### YOUR INSTRUCTIONS
Filter these entries, keeping only lines that hold the word "SIDES".

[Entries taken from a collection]
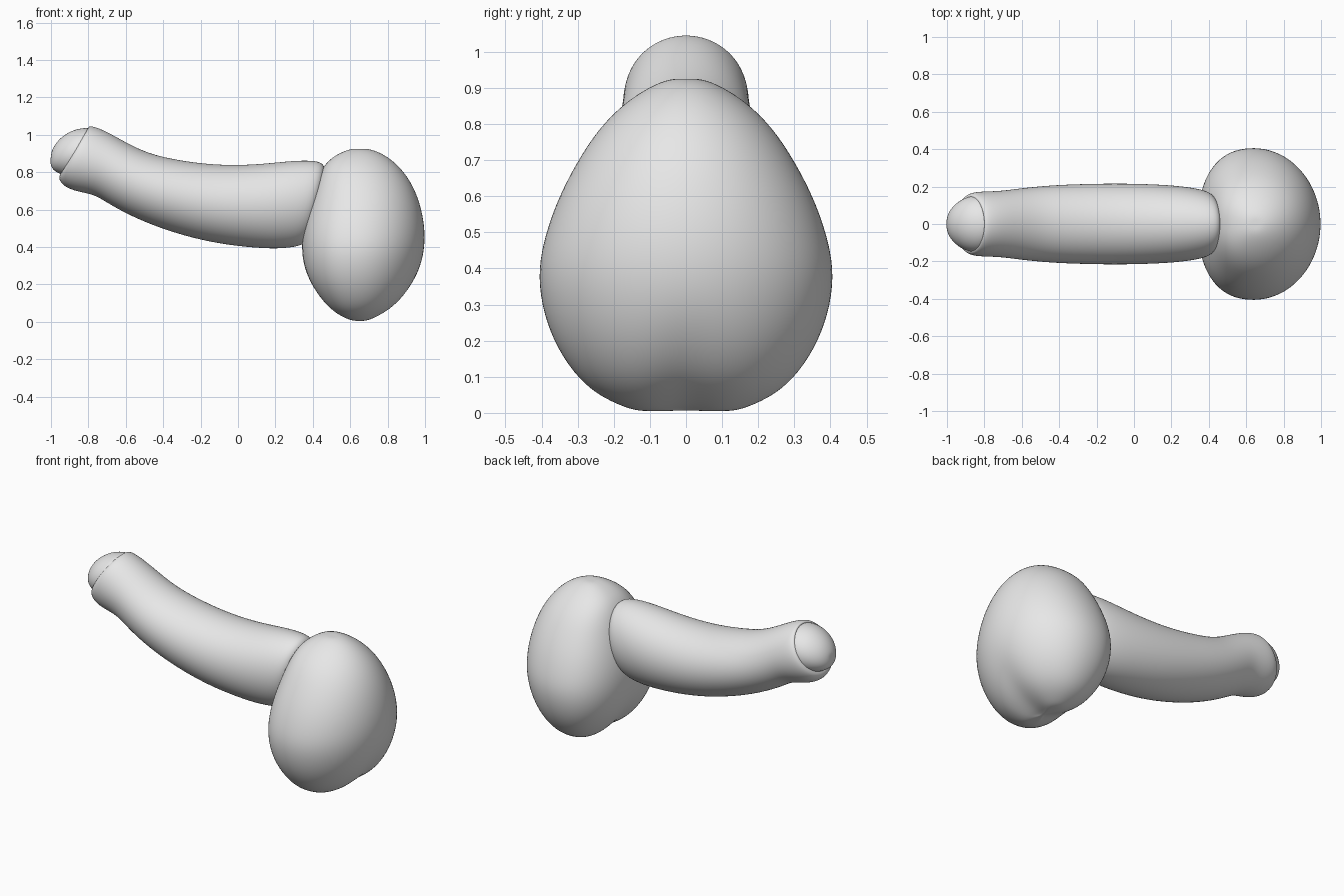
import bpy, bmesh, math

skin = bpy.data.materials.new("plain_grey")
skin.diffuse_color = (0.8, 0.8, 0.8, 1)
SIDES = 24


def skin_rings(name, rings):
    """Bridge rings of points, close both ends and smooth the result."""
    bm = bmesh.new()
    loops = [[bm.verts.new(p) for p in ring] for ring in rings]
    for a, b in zip(loops, loops[1:]):
        for i in range(SIDES):
            j = (i + 1) % SIDES
            bm.faces.new((a[i], a[j], b[j], b[i]))
    for loop in (loops[0], loops[-1]):
        mid = [sum(v.co[k] for v in loop) / SIDES for k in range(3)]
        pole = bm.verts.new(mid)
        for i in range(SIDES):
            bm.faces.new((loop[i], loop[(i + 1) % SIDES], pole))
    bmesh.ops.recalc_face_normals(bm, faces=bm.faces)
    mesh = bpy.data.meshes.new(name)
    bm.to_mesh(mesh)
    bm.free()
    mesh.materials.append(skin)
    mesh.shade_smooth()
    obj = bpy.data.objects.new(name, mesh)
    bpy.context.collection.objects.link(obj)
    sub = obj.modifiers.new("smooth", 'SUBSURF')
    sub.levels = sub.render_levels = 2
    return obj


def tube_ring(xt, zt, xb, zb, w):
    """Oval ring between a top point and a bottom point, w = half width."""
    ring = []
    for i in range(SIDES):
        a = 2 * math.pi * i / SIDES
        c = (1 + math.cos(a)) / 2
        ring.append((xb + (xt - xb) * c, w * math.sin(a), zb + (zt - zb) * c))
    return ring


# Curved shaft, ending in a rolled fold around the head
shaft = [
    (0.47, 0.80, 0.40, 0.48, 0.12),
    (0.46, 0.845, 0.37, 0.43, 0.16),
    (0.42, 0.865, 0.33, 0.40, 0.185),
    (0.30, 0.865, 0.21, 0.387, 0.205),
    (0.13, 0.845, 0.07, 0.395, 0.215),
    (-0.04, 0.838, -0.10, 0.415, 0.219),
    (-0.20, 0.848, -0.28, 0.455, 0.217),
    (-0.36, 0.873, -0.46, 0.515, 0.211),
    (-0.48, 0.903, -0.60, 0.578, 0.200),
    (-0.58, 0.950, -0.70, 0.635, 0.188),
    (-0.66, 0.995, -0.77, 0.680, 0.178),
    (-0.73, 1.032, -0.86, 0.694, 0.176),
    (-0.785, 1.050, -0.93, 0.720, 0.172),
    (-0.805, 1.043, -0.965, 0.765, 0.155),
    (-0.790, 1.015, -0.945, 0.800, 0.125),
]
skin_rings("shaft", [tube_ring(*s) for s in shaft])

# Rounded head
head = [
    (-0.74, 1.01, -0.82, 0.77, 0.13),
    (-0.79, 1.040, -0.88, 0.765, 0.155),
    (-0.84, 1.036, -0.93, 0.780, 0.148),
    (-0.89, 1.023, -0.965, 0.795, 0.127),
    (-0.94, 0.992, -0.988, 0.812, 0.096),
    (-0.975, 0.955, -1.0, 0.832, 0.064),
    (-0.996, 0.915, -1.004, 0.858, 0.03),
]
skin_rings("head", [tube_ring(*s) for s in head])


# Egg-shaped base: height, left x, right x, half width
def base_ring(z, xl, xr, w):
    xm = xl + (xr - xl) * 0.46
    ring = []
    for i in range(SIDES):
        a = 2 * math.pi * i / SIDES
        c, s = math.cos(a), math.sin(a)
        e = 1.0 if c > 0 else 0.85
        x = xm + (xr - xm if c > 0 else xm - xl) * math.copysign(abs(c) ** e, c)
        y = w * math.copysign(abs(s) ** e, s)
        # Shallow crease along the middle of the lower half
        crease = math.exp(-(y / 0.08) ** 2) * max(0, 1 - z / 0.32)
        ring.append((x - 0.035 * crease * c, y, z + 0.012 * crease))
    return ring


base = [
    (0.002, 0.60, 0.71, 0.12),
    (0.012, 0.56, 0.745, 0.165),
    (0.05, 0.495, 0.815, 0.25),
    (0.11, 0.437, 0.885, 0.315),
    (0.20, 0.378, 0.945, 0.372),
    (0.30, 0.346, 0.983, 0.405),
    (0.40, 0.337, 1.002, 0.414),
    (0.50, 0.345, 1.002, 0.392),
    (0.60, 0.368, 0.985, 0.355),
    (0.70, 0.400, 0.952, 0.302),
    (0.79, 0.432, 0.900, 0.242),
    (0.86, 0.475, 0.833, 0.170),
    (0.905, 0.545, 0.762, 0.098),
    (0.925, 0.605, 0.700, 0.045),
]
skin_rings("base", [base_ring(*s) for s in base])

### THE COMPLETED TASK
SIDES = 24
        for i in range(SIDES):
            j = (i + 1) % SIDES
        mid = [sum(v.co[k] for v in loop) / SIDES for k in range(3)]
        for i in range(SIDES):
            bm.faces.new((loop[i], loop[(i + 1) % SIDES], pole))
    for i in range(SIDES):
        a = 2 * math.pi * i / SIDES
    for i in range(SIDES):
        a = 2 * math.pi * i / SIDES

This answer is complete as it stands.